Its profits minus the adjustments compare with a profit of $26.5 million in the second quarter last year. On a per-share basis, the second quarter profits amounted to $2.29 a share compared with 2009’s second-quarter results of 72 cents a share.

Those 2010 results of a $2.29 per share profit compared with average analyst predictions of a profit of $2.12 a share.

“Our second quarter adjusted net earnings represent the best quarterly profit in our history,” said Alaska Air Group Chairman Bill Ayer.

“The results were driven by strong revenue and good cost control, partially offset by higher fuel costs,” he said.

In addition to the record profits, Ayer crowed about several other achievements for the airlines:

• Aviation Week named Alaska as the best-performing legacy carrier in the world just this month, beating out perennial performer Singapore Airlines.

• J.D. Power and Associates named Alaska as having the highest customer satisfaction among traditional network carriers for the third year in a row.

• Alaska has topped the U.S. Department of Transportation’s on-time arrivals list for mainline carriers for 13 of the last 14 months. Horizon is near the top in on-time arrivals in its class of carriers.

Alaska Air employs about 6,100 people in Washington.

Small fees add up for Alaska Airlines

When airlines began charging extra fees for checked baggage two years ago, Alaska Airlines hung back.

But Alaska officials soon decided to charge $20 for each checked bag after seeing the financial results of other carriers who were charging baggage fees.

If you think a few dollars here and a few dollars there don’t make a difference, look at the results at Alaska, the smallest of the eight major U.S. carriers.

Baggage fees added $25 million to Alaska Airline’s bottom line in the second quarter, according to Brandon Pederson, Alaska Air Group chief financial officer. In the first year, the fees amounted to $98 million in extra revenue for the SeaTac-based carrier.

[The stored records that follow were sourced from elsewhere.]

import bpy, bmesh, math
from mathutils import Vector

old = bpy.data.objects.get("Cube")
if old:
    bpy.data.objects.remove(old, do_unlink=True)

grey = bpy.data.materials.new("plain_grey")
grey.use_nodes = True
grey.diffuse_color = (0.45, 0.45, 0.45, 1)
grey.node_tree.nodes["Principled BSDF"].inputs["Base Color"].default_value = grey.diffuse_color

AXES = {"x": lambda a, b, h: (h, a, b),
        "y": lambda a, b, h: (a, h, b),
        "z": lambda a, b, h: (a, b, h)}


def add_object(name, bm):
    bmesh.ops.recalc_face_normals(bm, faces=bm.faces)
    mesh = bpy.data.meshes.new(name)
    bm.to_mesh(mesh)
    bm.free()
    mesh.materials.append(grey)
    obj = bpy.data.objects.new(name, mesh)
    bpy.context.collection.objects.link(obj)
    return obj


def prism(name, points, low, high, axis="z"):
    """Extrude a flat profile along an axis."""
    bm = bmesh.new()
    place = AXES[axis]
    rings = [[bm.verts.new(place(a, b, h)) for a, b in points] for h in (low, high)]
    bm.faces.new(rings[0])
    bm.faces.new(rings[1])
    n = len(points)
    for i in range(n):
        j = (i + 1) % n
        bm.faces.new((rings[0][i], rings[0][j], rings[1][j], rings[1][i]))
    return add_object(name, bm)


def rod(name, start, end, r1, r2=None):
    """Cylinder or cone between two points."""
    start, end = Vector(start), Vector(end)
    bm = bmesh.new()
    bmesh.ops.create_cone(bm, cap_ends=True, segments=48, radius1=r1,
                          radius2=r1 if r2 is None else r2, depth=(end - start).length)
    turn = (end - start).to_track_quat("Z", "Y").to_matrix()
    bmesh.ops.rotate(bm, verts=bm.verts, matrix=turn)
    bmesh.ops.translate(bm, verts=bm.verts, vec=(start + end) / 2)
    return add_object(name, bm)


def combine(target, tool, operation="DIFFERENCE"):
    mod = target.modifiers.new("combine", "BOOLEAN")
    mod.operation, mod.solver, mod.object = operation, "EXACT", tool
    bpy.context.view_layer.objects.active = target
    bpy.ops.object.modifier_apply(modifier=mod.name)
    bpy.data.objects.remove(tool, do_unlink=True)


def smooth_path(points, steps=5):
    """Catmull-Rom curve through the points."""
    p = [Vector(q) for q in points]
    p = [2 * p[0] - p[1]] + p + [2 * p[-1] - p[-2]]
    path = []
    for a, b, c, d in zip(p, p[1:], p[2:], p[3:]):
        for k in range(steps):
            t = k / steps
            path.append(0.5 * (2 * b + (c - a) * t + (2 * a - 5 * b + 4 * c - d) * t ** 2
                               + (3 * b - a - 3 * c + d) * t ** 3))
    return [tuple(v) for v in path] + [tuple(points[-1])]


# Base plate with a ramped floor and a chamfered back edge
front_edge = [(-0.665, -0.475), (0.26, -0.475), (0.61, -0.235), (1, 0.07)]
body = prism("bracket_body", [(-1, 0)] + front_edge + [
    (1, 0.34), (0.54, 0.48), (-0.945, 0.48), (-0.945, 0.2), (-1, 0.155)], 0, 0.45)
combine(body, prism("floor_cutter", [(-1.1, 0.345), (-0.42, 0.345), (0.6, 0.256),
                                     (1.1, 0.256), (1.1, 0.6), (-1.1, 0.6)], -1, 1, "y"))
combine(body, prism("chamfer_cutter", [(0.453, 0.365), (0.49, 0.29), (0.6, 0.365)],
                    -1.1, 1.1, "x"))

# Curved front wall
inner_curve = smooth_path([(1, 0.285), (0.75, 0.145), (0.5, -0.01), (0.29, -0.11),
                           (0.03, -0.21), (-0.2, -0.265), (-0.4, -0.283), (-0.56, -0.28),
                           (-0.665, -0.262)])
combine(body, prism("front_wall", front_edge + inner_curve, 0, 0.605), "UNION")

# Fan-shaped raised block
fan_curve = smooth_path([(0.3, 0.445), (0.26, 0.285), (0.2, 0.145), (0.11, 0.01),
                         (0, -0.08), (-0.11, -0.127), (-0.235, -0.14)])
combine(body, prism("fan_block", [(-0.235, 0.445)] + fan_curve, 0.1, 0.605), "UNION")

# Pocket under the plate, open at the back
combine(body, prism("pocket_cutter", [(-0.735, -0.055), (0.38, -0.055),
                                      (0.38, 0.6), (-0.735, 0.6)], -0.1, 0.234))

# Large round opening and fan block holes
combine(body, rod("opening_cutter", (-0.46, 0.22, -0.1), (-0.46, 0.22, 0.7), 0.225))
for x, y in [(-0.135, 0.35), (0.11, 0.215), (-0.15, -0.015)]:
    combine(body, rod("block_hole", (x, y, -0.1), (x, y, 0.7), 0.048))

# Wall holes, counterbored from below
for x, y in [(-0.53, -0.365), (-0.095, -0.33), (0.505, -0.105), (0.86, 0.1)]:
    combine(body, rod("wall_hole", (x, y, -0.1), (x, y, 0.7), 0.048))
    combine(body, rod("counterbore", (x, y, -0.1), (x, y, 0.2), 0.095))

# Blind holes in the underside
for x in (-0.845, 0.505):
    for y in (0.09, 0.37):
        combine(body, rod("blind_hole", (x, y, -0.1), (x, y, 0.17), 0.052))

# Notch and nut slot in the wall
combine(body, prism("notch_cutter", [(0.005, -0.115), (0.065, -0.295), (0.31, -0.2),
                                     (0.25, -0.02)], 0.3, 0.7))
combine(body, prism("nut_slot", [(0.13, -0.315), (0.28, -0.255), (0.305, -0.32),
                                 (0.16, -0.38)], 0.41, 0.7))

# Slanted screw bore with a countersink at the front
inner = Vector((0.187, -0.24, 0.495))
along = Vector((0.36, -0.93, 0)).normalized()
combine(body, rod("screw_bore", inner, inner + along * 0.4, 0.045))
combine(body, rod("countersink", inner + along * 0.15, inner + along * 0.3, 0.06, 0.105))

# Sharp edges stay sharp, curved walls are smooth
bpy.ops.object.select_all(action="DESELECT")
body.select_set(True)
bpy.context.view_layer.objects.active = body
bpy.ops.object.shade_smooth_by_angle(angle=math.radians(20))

In the airline industry, Alaska competitor Southwest Airlines is now the only major airline that does not charge for checked baggage.

Has Alaska lost market share because of the new fee? Not significantly, Alaska executives said in a second-quarter earnings call Thursday.

What the airline industry calls “ancillary fees” – charges for everything from seat selection, early boarding, on-board meals and baggage to pillows and drinks – last year yielded airlines an additional $13.5 billion in extra income, according to a study by IdeaWorks, an airline consultancy firm.

So significant are those fees for discount airlines such as Ireland’s Ryanair that fee income is approaching the level of fare income, analysts say.